◆ Activity
Scan each line of the entries below for the word "ELBOW" and count the ones where it appears. The answer is that number alone.

◆ Materials provided
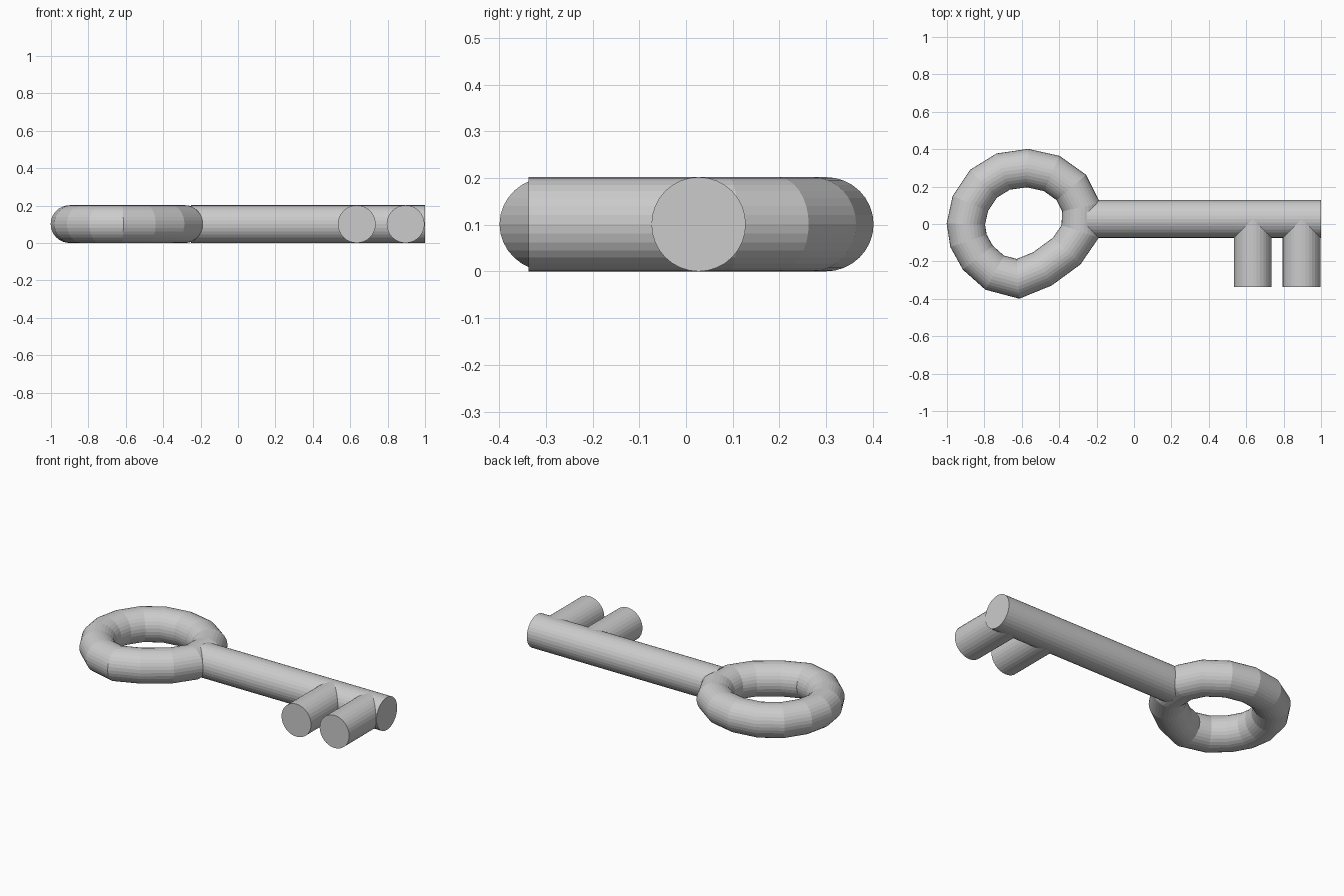
import bpy, bmesh
from mathutils import Vector, Matrix
from math import cos, sin, pi

if "Cube" in bpy.data.objects:
    bpy.data.objects.remove(bpy.data.objects["Cube"])

R = 0.101      # thickness radius shared by every part
SIDES = 32
SHAFT_Y = 0.027


def finish(name, bm):
    bmesh.ops.recalc_face_normals(bm, faces=bm.faces)
    mesh = bpy.data.meshes.new(name)
    bm.to_mesh(mesh)
    bm.free()
    obj = bpy.data.objects.new(name, mesh)
    bpy.context.collection.objects.link(obj)
    return obj


def rod(name, start, end):
    a, b = Vector((*start, R)), Vector((*end, R))
    turn = (b - a).to_track_quat('Z', 'X').to_matrix().to_4x4()
    bm = bmesh.new()
    bmesh.ops.create_cone(bm, cap_ends=True, segments=SIDES, radius1=R, radius2=R,
                          depth=(b - a).length,
                          matrix=Matrix.Translation((a + b) / 2) @ turn)
    return finish(name, bm)


def closed_tube(name, path):
    pts = [Vector((x, y, R)) for x, y in path]
    n = len(pts)
    bm = bmesh.new()
    loops = []
    for i, p in enumerate(pts):
        d0 = (p - pts[i - 1]).normalized()
        d1 = (pts[(i + 1) % n] - p).normalized()
        t = (d0 + d1).normalized()
        side = Vector((t.y, -t.x, 0)) / t.dot(d1)   # mitred corner
        loops.append([bm.verts.new(p + side * R * cos(2 * pi * k / SIDES)
                                   + Vector((0, 0, R * sin(2 * pi * k / SIDES))))
                      for k in range(SIDES)])
    for i in range(n):
        a, b = loops[i], loops[(i + 1) % n]
        for k in range(SIDES):
            j = (k + 1) % SIDES
            bm.faces.new((a[k], a[j], b[j], b[k]))
    return finish(name, bm)


# Hand-shaped, slightly uneven bow ring
closed_tube("bow_ring", [
    (-0.899, 0.00), (-0.875, 0.11), (-0.805, 0.215), (-0.70, 0.28),
    (-0.57, 0.299), (-0.44, 0.27), (-0.335, 0.195), (-0.282, 0.09),
    (-0.288, -0.04), (-0.36, -0.145), (-0.49, -0.24), (-0.62, -0.293),
    (-0.745, -0.26), (-0.835, -0.18), (-0.885, -0.09)])

# Straight shaft running out of the ring
rod("shaft", (-0.25, SHAFT_Y), (1.0, SHAFT_Y))

# Two teeth pointing to the front
for i, x in enumerate((0.635, 0.896)):
    rod(f"tooth_{i + 1}", (x, SHAFT_Y), (x, -0.337))
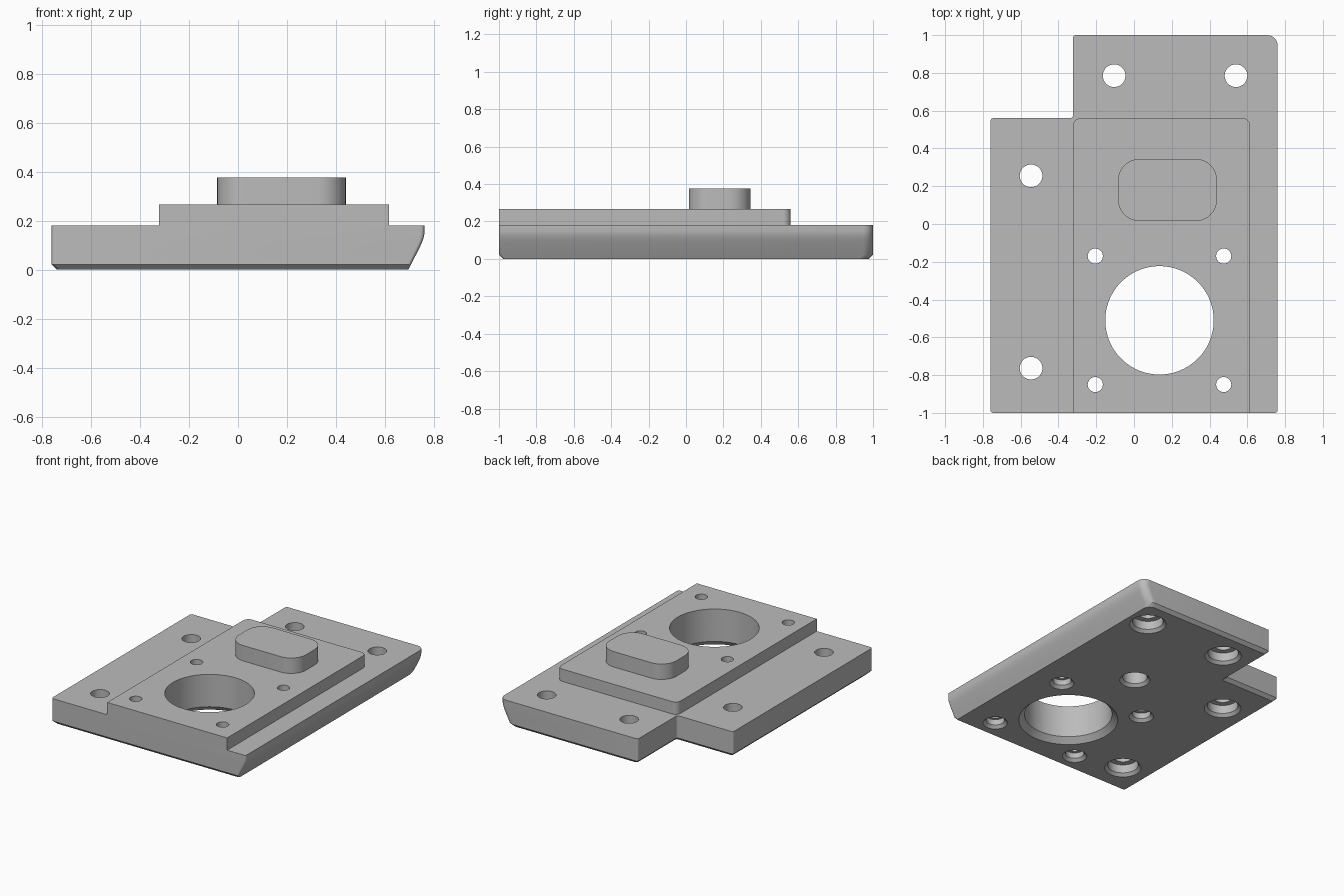
import bpy, bmesh
from math import sin, cos, pi
from mathutils import Vector

if "Cube" in bpy.data.objects:
    bpy.data.objects.remove(bpy.data.objects["Cube"])

steel = bpy.data.materials.new("plain_grey")
steel.use_nodes = True
GREY = (0.5, 0.5, 0.5, 1)
steel.diffuse_color = GREY
steel.node_tree.nodes["Principled BSDF"].inputs["Base Color"].default_value = GREY


def rounded(corners, steps=8):
    """Outline with each (x, y, radius) right-angled corner rounded."""
    pts = []
    for i, (x, y, r) in enumerate(corners):
        p = Vector((x, y))
        a = (Vector(corners[i - 1][:2]) - p).normalized() * r
        b = (Vector(corners[(i + 1) % len(corners)][:2]) - p).normalized() * r
        if r == 0:
            pts.append(p)
            continue
        for k in range(steps + 1):
            t = pi / 2 * k / steps
            pts.append(p + a * (1 - sin(t)) + b * (1 - cos(t)))
    return pts


def skin(bm, rings):
    """Closed solid through a stack of matching rings, bottom first."""
    loops = [[bm.verts.new(p) for p in ring] for ring in rings]
    n = len(loops[0])
    for low, high in zip(loops, loops[1:]):
        for i in range(n):
            j = (i + 1) % n
            bm.faces.new((low[i], low[j], high[j], high[i]))
    bm.faces.new(loops[0][::-1])
    bm.faces.new(loops[-1])


def finish(name, bm):
    bmesh.ops.recalc_face_normals(bm, faces=bm.faces)
    mesh = bpy.data.meshes.new(name)
    bm.to_mesh(mesh)
    bm.free()
    mesh.materials.append(steel)
    obj = bpy.data.objects.new(name, mesh)
    bpy.context.collection.objects.link(obj)
    return obj


def prism(name, corners, z0, z1):
    bm = bmesh.new()
    pts = rounded(corners)
    skin(bm, [[(p.x, p.y, z) for p in pts] for z in (z0, z1)])
    return finish(name, bm)


# Base plate: stepped outline, bottom chamfer, and one slanted side
CHAMFER = 0.022


def plate_ring(z, inset, slant):
    i, right = inset, 0.76 - slant
    corners = [(-0.76 + i, -1 + i, 0.015), (right, -1 + i, 0.015),
               (right, 1 - i, 0.055), (-0.323 + i, 1 - i, 0.015),
               (-0.323 + i, 0.56 - i, 0.015), (-0.76 + i, 0.56 - i, 0.015)]
    return [(p.x, p.y, z) for p in rounded(corners)]


levels = [(0, 0.065), (CHAMFER, 0.054), (0.08, 0.024), (0.1, 0.0145),
          (0.115, 0.008), (0.13, 0.003), (0.145, 0), (0.18, 0)]
bm = bmesh.new()
skin(bm, [plate_ring(z, CHAMFER if z == 0 else 0, s) for z, s in levels])
plate = finish("base_plate", bm)

# Raised block, flush with the front of the plate
block = prism("raised_block", [(-0.323, -1, 0), (0.615, -1, 0),
                               (0.615, 0.56, 0.04), (-0.323, 0.56, 0.04)], 0.18, 0.267)

# Rounded boss on the block
boss = prism("rounded_boss", [(-0.085, 0.015, 0.115), (0.44, 0.015, 0.115),
                              (0.44, 0.345, 0.115), (-0.085, 0.345, 0.115)], 0.267, 0.376)

# Holes: (radius, z) profiles turned about their own axes
TOP = 0.5


def counterbored(r, bore, depth, c=0.02):
    return [(bore + 2 * c, -c), (bore, c), (bore, depth), (r, depth), (r, TOP)]


bm = bmesh.new()


def drill(x, y, profile, sides=48):
    skin(bm, [[(x + r * cos(2 * pi * k / sides), y + r * sin(2 * pi * k / sides), z)
               for k in range(sides)] for r, z in profile])


CX, CY, HALF = 0.135, -0.51, 0.34
drill(CX, CY, [(0.365, -0.04), (0.287, 0.038), (0.287, TOP)], 96)
drill(CX, CY + 2 * HALF, [(0.12, -0.02), (0.08, 0.02), (0.08, 0.2)])
for sx in (-1, 1):
    for sy in (-1, 1):
        drill(CX + sx * HALF, CY + sy * HALF, counterbored(0.04, 0.06, 0.06))
for x, y in ((-0.105, 0.785), (0.54, 0.785), (-0.545, 0.255), (-0.545, -0.763)):
    drill(x, y, counterbored(0.06, 0.1, 0.08))
cutter = finish("hole_cutter", bm)
cutter.hide_render = True

for part in (plate, block):
    mod = part.modifiers.new("holes", 'BOOLEAN')
    mod.operation = 'DIFFERENCE'
    mod.solver = 'EXACT'
    mod.object = cutter
    bpy.context.view_layer.objects.active = part
    bpy.ops.object.modifier_apply(modifier=mod.name)
bpy.data.objects.remove(cutter)

# Smooth the curved walls, keep the edges crisp
for part in (plate, block, boss):
    bpy.ops.object.select_all(action='DESELECT')
    part.select_set(True)
    bpy.context.view_layer.objects.active = part
    bpy.ops.object.shade_smooth_by_angle(angle=0.45)
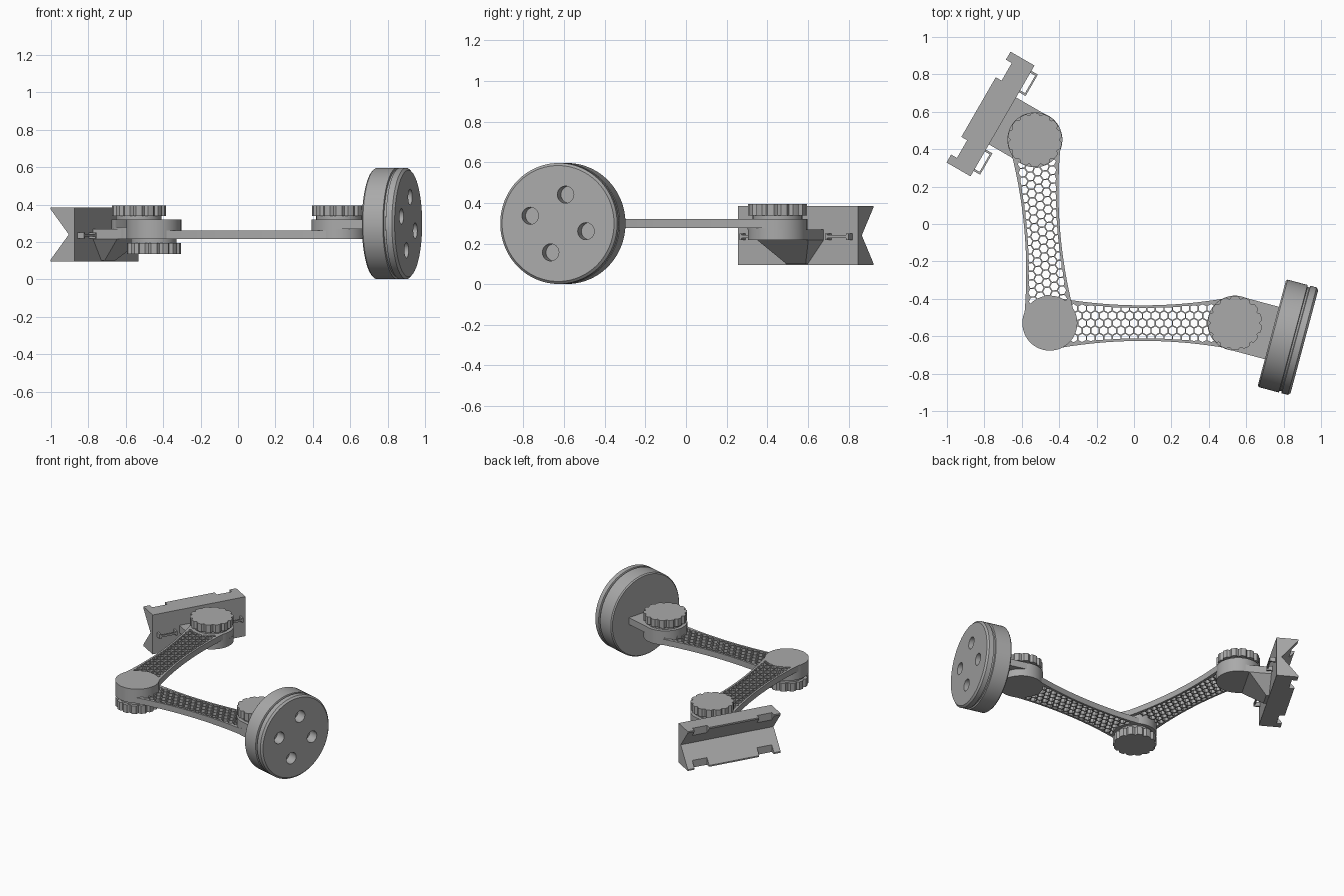
import bpy, bmesh, math
from mathutils import Matrix, Vector

if "Cube" in bpy.data.objects:
    bpy.data.objects.remove(bpy.data.objects["Cube"])

grey = bpy.data.materials.new("plain grey")
grey.use_nodes = True
COLOUR = (0.4, 0.4, 0.4, 1)
grey.diffuse_color = COLOUR
grey.node_tree.nodes["Principled BSDF"].inputs["Base Color"].default_value = COLOUR


def frame(x, y, angle, z=0):
    return Matrix.Translation((x, y, z)) @ Matrix.Rotation(angle, 4, 'Z')


def finish(name, bm, place=Matrix()):
    bmesh.ops.recalc_face_normals(bm, faces=bm.faces)
    bm.transform(place)
    mesh = bpy.data.meshes.new(name)
    bm.to_mesh(mesh)
    bm.free()
    mesh.materials.append(grey)
    ob = bpy.data.objects.new(name, mesh)
    bpy.context.collection.objects.link(ob)
    return ob


def add_prism(bm, pts, z0, z1):
    face = bm.faces.new([bm.verts.new((x, y, z0)) for x, y in pts])
    ext = bmesh.ops.extrude_face_region(bm, geom=[face], use_keep_orig=True)
    new = [v for v in ext["geom"] if isinstance(v, bmesh.types.BMVert)]
    bmesh.ops.translate(bm, verts=new, vec=(0, 0, z1 - z0))


def prism(name, pts, z0, z1, place=Matrix()):
    bm = bmesh.new()
    add_prism(bm, pts, z0, z1)
    return finish(name, bm, place)


def circle(r, n=64, cx=0, cy=0, start=0):
    return [(cx + r * math.cos(start + i * math.tau / n),
             cy + r * math.sin(start + i * math.tau / n)) for i in range(n)]


def rect(x0, x1, y0, y1):
    return [(x0, y0), (x1, y0), (x1, y1), (x0, y1)]


def cut(ob, cutter):
    mod = ob.modifiers.new("cut", 'BOOLEAN')
    mod.operation, mod.object, mod.solver = 'DIFFERENCE', cutter, 'EXACT'
    deps = bpy.context.evaluated_depsgraph_get()
    mesh = bpy.data.meshes.new_from_object(ob.evaluated_get(deps))
    ob.modifiers.clear()
    ob.data = mesh
    bpy.data.objects.remove(cutter)


ELBOW, WRIST, SHOULDER = Vector((-0.45, -0.53)), Vector((0.54, -0.53)), Vector((-0.53, 0.45))
LOW, MID, HIGH = 0.217, 0.27, 0.32
R = 0.147


# Arms: waisted plate pierced by a honeycomb, with a round pad at each end
def arm(name, a, b, plate_z, pad_z):
    d = b - a
    half_len = d.length / 2
    place = frame(*((a + b) / 2), math.atan2(d.y, d.x))

    def half_width(x):
        return 0.095 + 0.047 * (x / half_len) ** 2

    end = half_len - 0.03
    xs = [end * (i / 16 - 1) for i in range(33)]
    outline = [(x, -half_width(x)) for x in xs] + [(x, half_width(x)) for x in reversed(xs)]
    plate = prism(name + "_plate", outline, *plate_z, place)

    pitch, rib = 0.046, 0.007
    side = (pitch - rib) / math.sqrt(3)
    row_step = pitch * math.sqrt(3) / 2
    reach = half_len - 0.1
    bm = bmesh.new()
    for row in range(-4, 5):
        for col in range(-14, 15):
            cx, cy = (col + 0.5 * (row % 2)) * pitch, row * row_step
            limit = half_width(cx) - 0.014
            if abs(cx) > reach or abs(cy) - side / 2 > limit - 0.004:
                continue
            cell = [(x, max(-limit, min(limit, y)))
                    for x, y in circle(side, 6, cx, cy, math.pi / 6)]
            add_prism(bm, cell, plate_z[0] - 0.02, plate_z[1] + 0.02)
    cut(plate, finish("honeycomb_cutter", bm, place))
    for label, p in (("_near_pad", a), ("_far_pad", b)):
        prism(name + label, circle(R), *pad_z, frame(*p, 0))


arm("lower_arm", ELBOW, WRIST, (LOW, 0.26), (LOW, MID))
arm("upper_arm", ELBOW, SHOULDER, (0.277, HIGH), (MID, HIGH))


# Fluted clamp knobs with a short neck
def knob(name, p, z0, z1, neck):
    n = 168
    pts = []
    for i in range(n):
        t = i * math.tau / n
        r = 0.145 - 0.013 * max(0, math.cos(14 * t)) ** 1.5
        pts.append((r * math.cos(t), r * math.sin(t)))
    prism(name, pts, z0, z1, frame(*p, 0))
    prism(name + "_neck", circle(0.122), *neck, frame(*p, 0))


knob("wrist_knob", WRIST, 0.338, 0.395, (HIGH, 0.338))
knob("shoulder_knob", SHOULDER, 0.338, 0.395, (HIGH, 0.338))
knob("elbow_knob", ELBOW, 0.136, 0.195, (0.195, LOW))

# Round base: lathed drum with a groove and four screw holes
tilt = math.radians(-15)
wrist_frame = frame(*WRIST, tilt)
prism("base_tongue", rect(0, 0.21, -0.145, 0.145), MID, HIGH, wrist_frame)
prism("base_tongue_pad", circle(R), MID, HIGH, wrist_frame)

profile = [(0, 0), (0.29, 0), (0.2975, 0.008), (0.2975, 0.118), (0.287, 0.121),
           (0.287, 0.131), (0.2975, 0.134), (0.2975, 0.168), (0.285, 0.18), (0, 0.18)]
bm = bmesh.new()
verts = [bm.verts.new((r, 0, h)) for r, h in profile]
edges = [bm.edges.new(pair) for pair in zip(verts, verts[1:])]
bmesh.ops.spin(bm, geom=verts + edges, axis=(0, 0, 1), cent=(0, 0, 0),
               angle=math.tau, steps=96, use_duplicate=False)
bmesh.ops.remove_doubles(bm, verts=bm.verts, dist=0.0001)
drum_frame = wrist_frame @ Matrix.Translation((0.204, 0, 0.2985)) @ Matrix.Rotation(math.pi / 2, 4, 'Y')
drum = finish("base_drum", bm, drum_frame)
bm = bmesh.new()
for k in range(4):
    t = math.radians(75 + 90 * k)
    # drum-local -x is up, +y is sideways
    add_prism(bm, circle(0.042, 32, -0.147 * math.sin(t), 0.147 * math.cos(t)), 0.11, 0.2)
cut(drum, finish("screw_hole_cutter", bm, drum_frame))

# Mount: V-grooved rail block, local +x faces outward
mount = frame(-0.703, 0.551, math.radians(150))
MID_Z, LENGTH = 0.24, 0.342
section = [(0, -0.145), (0.148, -0.145), (0.148, -0.135), (0.035, 0),
           (0.148, 0.135), (0.148, 0.145), (0, 0.145)]
stand = Matrix.Translation((0, 0, MID_Z)) @ Matrix.Rotation(math.pi / 2, 4, 'X')
block = prism("mount_block", section, -LENGTH, LENGTH, mount @ stand)
bm = bmesh.new()
for s in (-1, 1):
    y0, y1 = sorted((s * 0.184, s * 0.293))
    add_prism(bm, rect(0.112, 0.2, y0, y1), 0, 0.5)
cut(block, finish("notch_cutter", bm, mount))

# Mount tongue under the shoulder, with a tapering gusset below
prism("mount_tongue", rect(-0.2, 0.01, -0.145, 0.145), LOW, MID, mount)
prism("mount_tongue_pad", circle(R, cx=-0.2), LOW, MID, mount)
bm = bmesh.new()
for s in (-1, 1):
    for p in ((-0.15, 0.145, LOW), (0.01, 0.145, LOW), (0.01, 0.055, 0.1), (-0.02, 0.055, 0.1)):
        bm.verts.new((p[0], s * p[1], p[2]))
bmesh.ops.convex_hull(bm, input=bm.verts)
finish("mount_gusset", bm, mount)

# Wire staples on the inner face of the block
for s, side in ((-1, "far"), (1, "near")):
    c = s * 0.243
    bm = bmesh.new()
    add_prism(bm, rect(-0.04, -0.03, c - 0.065, c + 0.065), 0.228, 0.242)
    for e in (-0.06, 0.06):
        add_prism(bm, rect(-0.04, 0.005, c + e - 0.006, c + e + 0.006), 0.218, 0.25)
    finish(side + "_staple", bm, mount)

# Smooth the round walls, keep the edges crisp
bpy.ops.object.select_all(action='DESELECT')
for ob in bpy.context.collection.objects:
    if ob.type == 'MESH':
        ob.select_set(True)
        bpy.context.view_layer.objects.active = ob
bpy.ops.object.shade_smooth_by_angle(angle=math.radians(30))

◆ Worked solution
4